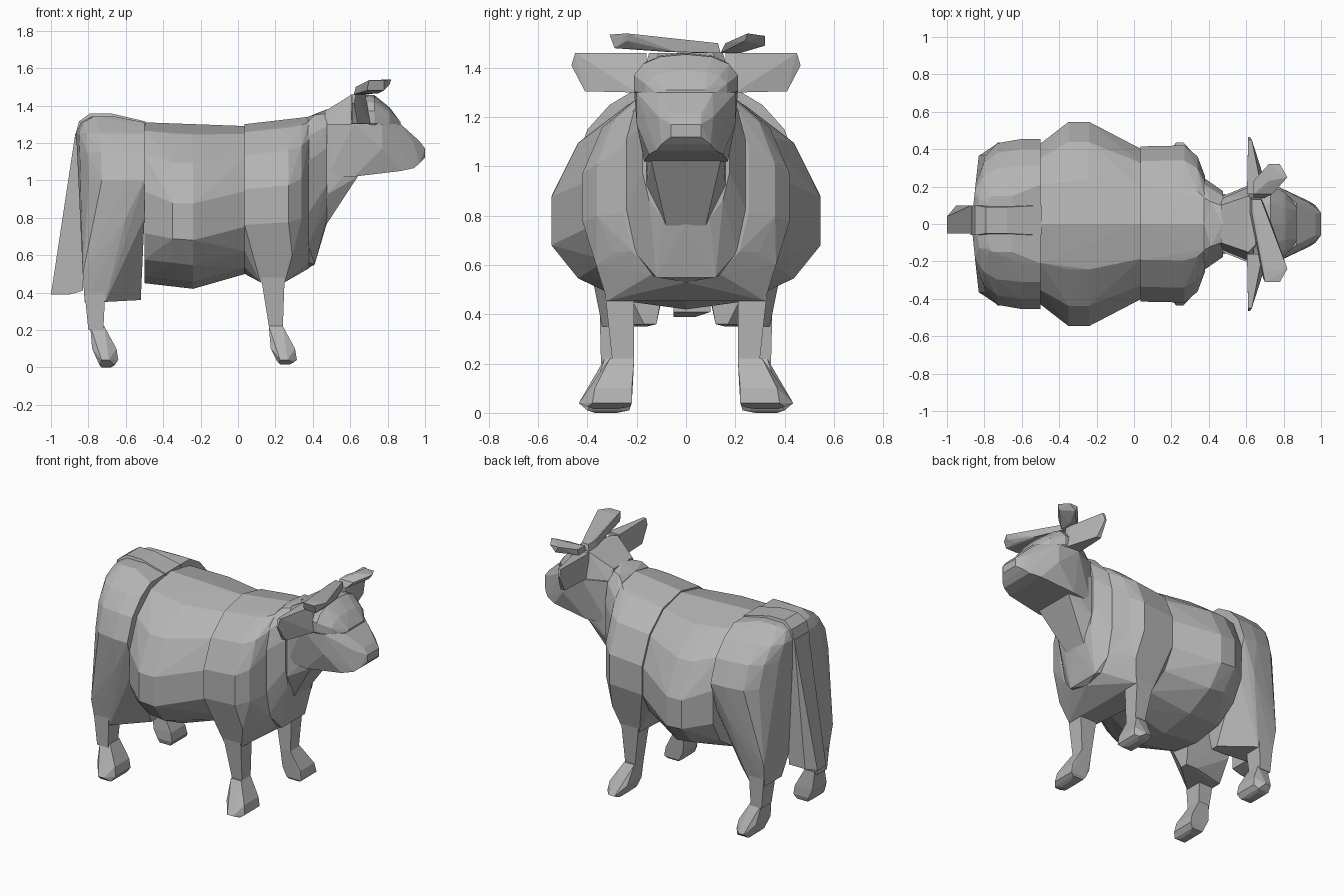
import bpy
import bmesh
from math import cos, sin, pi, copysign

default_cube = bpy.data.objects.get("Cube")
if default_cube:
    bpy.data.objects.remove(default_cube, do_unlink=True)

GREY = (0.46, 0.46, 0.46, 1)
hide = bpy.data.materials.new("plain grey")
hide.use_nodes = True
hide.diffuse_color = GREY
hide.node_tree.nodes["Principled BSDF"].inputs["Base Color"].default_value = GREY


def hull(name, points):
    """Wrap a set of points in one faceted convex block."""
    bm = bmesh.new()
    for point in points:
        bm.verts.new(point)
    bmesh.ops.remove_doubles(bm, verts=bm.verts[:], dist=0.002)
    result = bmesh.ops.convex_hull(bm, input=bm.verts[:])
    spare = set(result["geom_interior"] + result["geom_unused"])
    loose = [item for item in spare if isinstance(item, bmesh.types.BMVert)]
    bmesh.ops.delete(bm, geom=loose, context="VERTS")
    bmesh.ops.recalc_face_normals(bm, faces=bm.faces[:])
    mesh = bpy.data.meshes.new(name)
    bm.to_mesh(mesh)
    bm.free()
    mesh.materials.append(hide)
    part = bpy.data.objects.new(name, mesh)
    bpy.context.collection.objects.link(part)


def pair(name, points):
    """Make a block on the far side and its mirror on the near side."""
    hull(name + "_far", points)
    hull(name + "_near", [(x, -y, z) for x, y, z in points])


def swell(value, power):
    """Square up (power below one) a sine or cosine, keeping its sign."""
    return copysign(abs(value) ** power, value)


def ring(x, half, low, high, waist=0.5, power=1.0, sides=14):
    """Rounded cross-section of the body; waist is the height of the widest point."""
    middle = low + (high - low) * waist
    points = []
    for step in range(sides):
        angle = 2 * pi * (step + 0.5) / sides
        up = swell(sin(angle), power)
        reach = high - middle if up > 0 else middle - low
        points.append((x, half * swell(cos(angle), power), middle + reach * up))
    return points


def level(z, back, front, inner, outer):
    """Four corners of a horizontal slice through a limb."""
    return [(x, y, z) for x in (back, front) for y in (inner, outer)]


def upright(x, wide, low, high, top=None):
    """Four corners of an upright slice, symmetrical about the middle."""
    top = wide if top is None else top
    return [(x, side * y, z) for side in (-1, 1) for y, z in ((wide, low), (top, high))]


def rump(z, back, outer, front=-0.5, front_outer=None, inner=0.04, steps=5):
    """Horizontal slice of a haunch, rounded at its rear outer corner."""
    points = [(front, inner, z), (front, front_outer or outer, z), (back, inner, z)]
    hip = front - 0.1
    for step in range(steps):
        angle = pi / 2 * step / (steps - 1)
        points.append((hip - (hip - back) * swell(cos(angle), 0.7),
                       inner + (outer - inner) * swell(sin(angle), 0.7), z))
    return points


# Barrel of the body, widest behind the middle
barrel = ring(x=-0.5, half=0.44, low=0.45, high=1.31, waist=0.42, power=0.9)
barrel += ring(x=-0.35, half=0.56, low=0.44, high=1.3, waist=0.37)
barrel += ring(x=-0.24, half=0.56, low=0.42, high=1.3, waist=0.38)
barrel += ring(x=0.04, half=0.41, low=0.5, high=1.29, waist=0.42, power=0.95)
hull("barrel", barrel)

# Shoulders, tapering down to the forelegs, and the chest in front of them
shoulders = ring(x=0.035, half=0.425, low=0.5, high=1.3, waist=0.43, power=0.95)
shoulders += ring(x=0.27, half=0.43, low=0.5, high=1.325, waist=0.44, power=0.95)
shoulders += ring(x=0.34, half=0.37, low=0.52, high=1.335, waist=0.46, power=0.9)
shoulders += ring(x=0.38, half=0.26, low=0.53, high=1.34, waist=0.52, power=0.75)
shoulders += level(z=0.6, back=0.1, front=0.29, inner=-0.365, outer=0.365)
shoulders += level(z=0.455, back=0.12, front=0.25, inner=-0.32, outer=0.32)
hull("shoulders", shoulders)

chest = ring(x=0.375, half=0.25, low=0.53, high=1.34, waist=0.55, power=0.7)
chest += upright(x=0.41, wide=0.12, low=0.55, high=1.35)
chest += ring(x=0.475, half=0.18, low=0.77, high=1.38, waist=0.5, power=0.75)
hull("chest", chest)

# Throat wedge under the jaw
throat = upright(x=0.47, wide=0.08, low=0.76, high=1.2, top=0.16)
throat += upright(x=0.47, wide=0.16, low=0.92, high=1.1)
throat += upright(x=0.64, wide=0.14, low=1.02, high=1.1, top=0.15)
hull("throat", throat)

# Haunches: full at the hip, narrowing to the hind leg
haunch = level(z=0.35, back=-0.82, front=-0.71, inner=0.16, outer=0.34)
haunch += level(z=0.36, back=-0.6, front=-0.52, inner=0.12, outer=0.17)
haunch += level(z=0.5, back=-0.83, front=-0.7, inner=0.09, outer=0.365)
haunch += rump(z=0.8, back=-0.84, outer=0.43, front_outer=0.39)
haunch += rump(z=1.0, back=-0.85, outer=0.455)
haunch += rump(z=1.15, back=-0.86, outer=0.4)
haunch += rump(z=1.25, back=-0.865, outer=0.31)
haunch += rump(z=1.31, back=-0.84, outer=0.21)
haunch += rump(z=1.34, back=-0.78, outer=0.15, front=-0.65)
pair("haunch", haunch)

# Tail root along the rump and the hanging tail
root = level(z=1.22, back=-0.875, front=-0.495, inner=-0.06, outer=0.1)
root += level(z=1.315, back=-0.85, front=-0.495, inner=-0.06, outer=0.1)
root += level(z=1.358, back=-0.79, front=-0.68, inner=-0.05, outer=0.09)
hull("tail_root", root)
tail = level(z=1.25, back=-0.87, front=-0.82, inner=-0.05, outer=0.1)
tail += level(z=0.41, back=-0.95, front=-0.83, inner=-0.05, outer=0.1)
tail += level(z=0.39, back=-1.0, front=-0.9, inner=-0.05, outer=0.04)
hull("tail", tail)

# Legs, each a tapered shank over a splayed hoof
fore = level(z=0.5, back=0.12, front=0.25, inner=0.21, outer=0.33)
fore += level(z=0.22, back=0.165, front=0.24, inner=0.21, outer=0.3)
pair("fore_leg", fore)
hind = level(z=0.4, back=-0.82, front=-0.71, inner=0.22, outer=0.35)
hind += level(z=0.2, back=-0.8, front=-0.72, inner=0.24, outer=0.345)
pair("hind_leg", hind)
for name, heel, inset, sole in (("fore_hoof", 0.165, 0.21, 0.015), ("hind_hoof", -0.79, 0.23, 0)):
    hoof = level(z=0.22, back=heel, front=heel + 0.075, inner=inset, outer=inset + 0.1)
    hoof += level(z=0.1, back=heel + 0.01, front=heel + 0.14, inner=0.22, outer=0.37)
    hoof += level(z=0.04, back=heel + 0.06, front=heel + 0.1, inner=0.22, outer=0.435)
    hoof += level(z=0.04, back=heel + 0.04, front=heel + 0.15, inner=0.22, outer=0.38)
    hoof += level(z=sole + 0.01, back=heel + 0.05, front=heel + 0.13, inner=0.23, outer=0.4)
    hoof += level(z=sole, back=heel + 0.06, front=heel + 0.11, inner=0.28, outer=0.37)
    pair(name, hoof)

# Muzzle and jaw
muzzle = upright(x=0.475, wide=0.15, low=1.02, high=1.3)
muzzle += upright(x=0.62, wide=0.17, low=1.02, high=1.3, top=0.21)
muzzle += upright(x=0.77, wide=0.2, low=1.17, high=1.3)
muzzle += upright(x=0.87, wide=0.15, low=1.05, high=1.3, top=0.11)
muzzle += upright(x=0.94, wide=0.12, low=1.065, high=1.2, top=0.11)
muzzle += upright(x=0.97, wide=0.1, low=1.09, high=1.21, top=0.06)
muzzle += upright(x=1.0, wide=0.06, low=1.12, high=1.17)
hull("muzzle", muzzle)

# Back of the skull and the domed brow
skull = upright(x=0.465, wide=0.14, low=1.28, high=1.37, top=0.1)
skull += upright(x=0.61, wide=0.2, low=1.28, high=1.46, top=0.15)
skull += upright(x=0.65, wide=0.2, low=1.28, high=1.46, top=0.11)
hull("skull", skull)
brow = ring(x=0.64, half=0.21, low=1.22, high=1.46, power=0.85)
brow += ring(x=0.73, half=0.215, low=1.22, high=1.455, power=0.85)
brow += ring(x=0.81, half=0.17, low=1.24, high=1.39, power=0.85)
brow += upright(x=0.87, wide=0.1, low=1.28, high=1.31, top=0.08)
hull("brow", brow)

# Broad ears reaching sideways
ear = level(z=1.3, back=0.605, front=0.71, inner=0.16, outer=0.2)
ear += level(z=1.46, back=0.605, front=0.68, inner=0.16, outer=0.2)
ear += level(z=1.305, back=0.61, front=0.64, inner=0.2, outer=0.41)
ear += level(z=1.46, back=0.61, front=0.63, inner=0.2, outer=0.45)
ear += level(z=1.41, back=0.61, front=0.62, inner=0.2, outer=0.465)
pair("ear", ear)

# Lopsided horns: a long one swept to the near side and a short one
long_horn = level(z=1.46, back=0.62, front=0.68, inner=0.06, outer=0.14)
long_horn += level(z=1.5, back=0.63, front=0.68, inner=0.06, outer=0.13)
long_horn += level(z=1.465, back=0.65, front=0.75, inner=-0.08, outer=-0.04)
long_horn += level(z=1.48, back=0.69, front=0.78, inner=-0.29, outer=-0.2)
long_horn += level(z=1.535, back=0.7, front=0.78, inner=-0.31, outer=-0.25)
long_horn += [(0.82, -0.24, 1.54), (0.81, -0.24, 1.51)]
hull("long_horn", long_horn)
short_horn = level(z=1.46, back=0.64, front=0.7, inner=0.14, outer=0.22)
short_horn += level(z=1.5, back=0.64, front=0.74, inner=0.16, outer=0.23)
short_horn += level(z=1.53, back=0.72, front=0.78, inner=0.23, outer=0.32)
short_horn += [(0.74, 0.32, 1.49), (0.82, 0.25, 1.54), (0.8, 0.24, 1.51)]
hull("short_horn", short_horn)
---
> _TASK TO COMPLETE_
Only one stretch of the data above is needed. Restate it word for word, from the line containing "high=1.325, waist=0.44, power=0.95)" through the line containing "front=-0.71, inner=0.22, outer=0.35)", both ends included.

> _ANSWER FOR THE TASK_
shoulders += ring(x=0.27, half=0.43, low=0.5, high=1.325, waist=0.44, power=0.95)
shoulders += ring(x=0.34, half=0.37, low=0.52, high=1.335, waist=0.46, power=0.9)
shoulders += ring(x=0.38, half=0.26, low=0.53, high=1.34, waist=0.52, power=0.75)
shoulders += level(z=0.6, back=0.1, front=0.29, inner=-0.365, outer=0.365)
shoulders += level(z=0.455, back=0.12, front=0.25, inner=-0.32, outer=0.32)
hull("shoulders", shoulders)

chest = ring(x=0.375, half=0.25, low=0.53, high=1.34, waist=0.55, power=0.7)
chest += upright(x=0.41, wide=0.12, low=0.55, high=1.35)
chest += ring(x=0.475, half=0.18, low=0.77, high=1.38, waist=0.5, power=0.75)
hull("chest", chest)

# Throat wedge under the jaw
throat = upright(x=0.47, wide=0.08, low=0.76, high=1.2, top=0.16)
throat += upright(x=0.47, wide=0.16, low=0.92, high=1.1)
throat += upright(x=0.64, wide=0.14, low=1.02, high=1.1, top=0.15)
hull("throat", throat)

# Haunches: full at the hip, narrowing to the hind leg
haunch = level(z=0.35, back=-0.82, front=-0.71, inner=0.16, outer=0.34)
haunch += level(z=0.36, back=-0.6, front=-0.52, inner=0.12, outer=0.17)
haunch += level(z=0.5, back=-0.83, front=-0.7, inner=0.09, outer=0.365)
haunch += rump(z=0.8, back=-0.84, outer=0.43, front_outer=0.39)
haunch += rump(z=1.0, back=-0.85, outer=0.455)
haunch += rump(z=1.15, back=-0.86, outer=0.4)
haunch += rump(z=1.25, back=-0.865, outer=0.31)
haunch += rump(z=1.31, back=-0.84, outer=0.21)
haunch += rump(z=1.34, back=-0.78, outer=0.15, front=-0.65)
pair("haunch", haunch)

# Tail root along the rump and the hanging tail
root = level(z=1.22, back=-0.875, front=-0.495, inner=-0.06, outer=0.1)
root += level(z=1.315, back=-0.85, front=-0.495, inner=-0.06, outer=0.1)
root += level(z=1.358, back=-0.79, front=-0.68, inner=-0.05, outer=0.09)
hull("tail_root", root)
tail = level(z=1.25, back=-0.87, front=-0.82, inner=-0.05, outer=0.1)
tail += level(z=0.41, back=-0.95, front=-0.83, inner=-0.05, outer=0.1)
tail += level(z=0.39, back=-1.0, front=-0.9, inner=-0.05, outer=0.04)
hull("tail", tail)

# Legs, each a tapered shank over a splayed hoof
fore = level(z=0.5, back=0.12, front=0.25, inner=0.21, outer=0.33)
fore += level(z=0.22, back=0.165, front=0.24, inner=0.21, outer=0.3)
pair("fore_leg", fore)
hind = level(z=0.4, back=-0.82, front=-0.71, inner=0.22, outer=0.35)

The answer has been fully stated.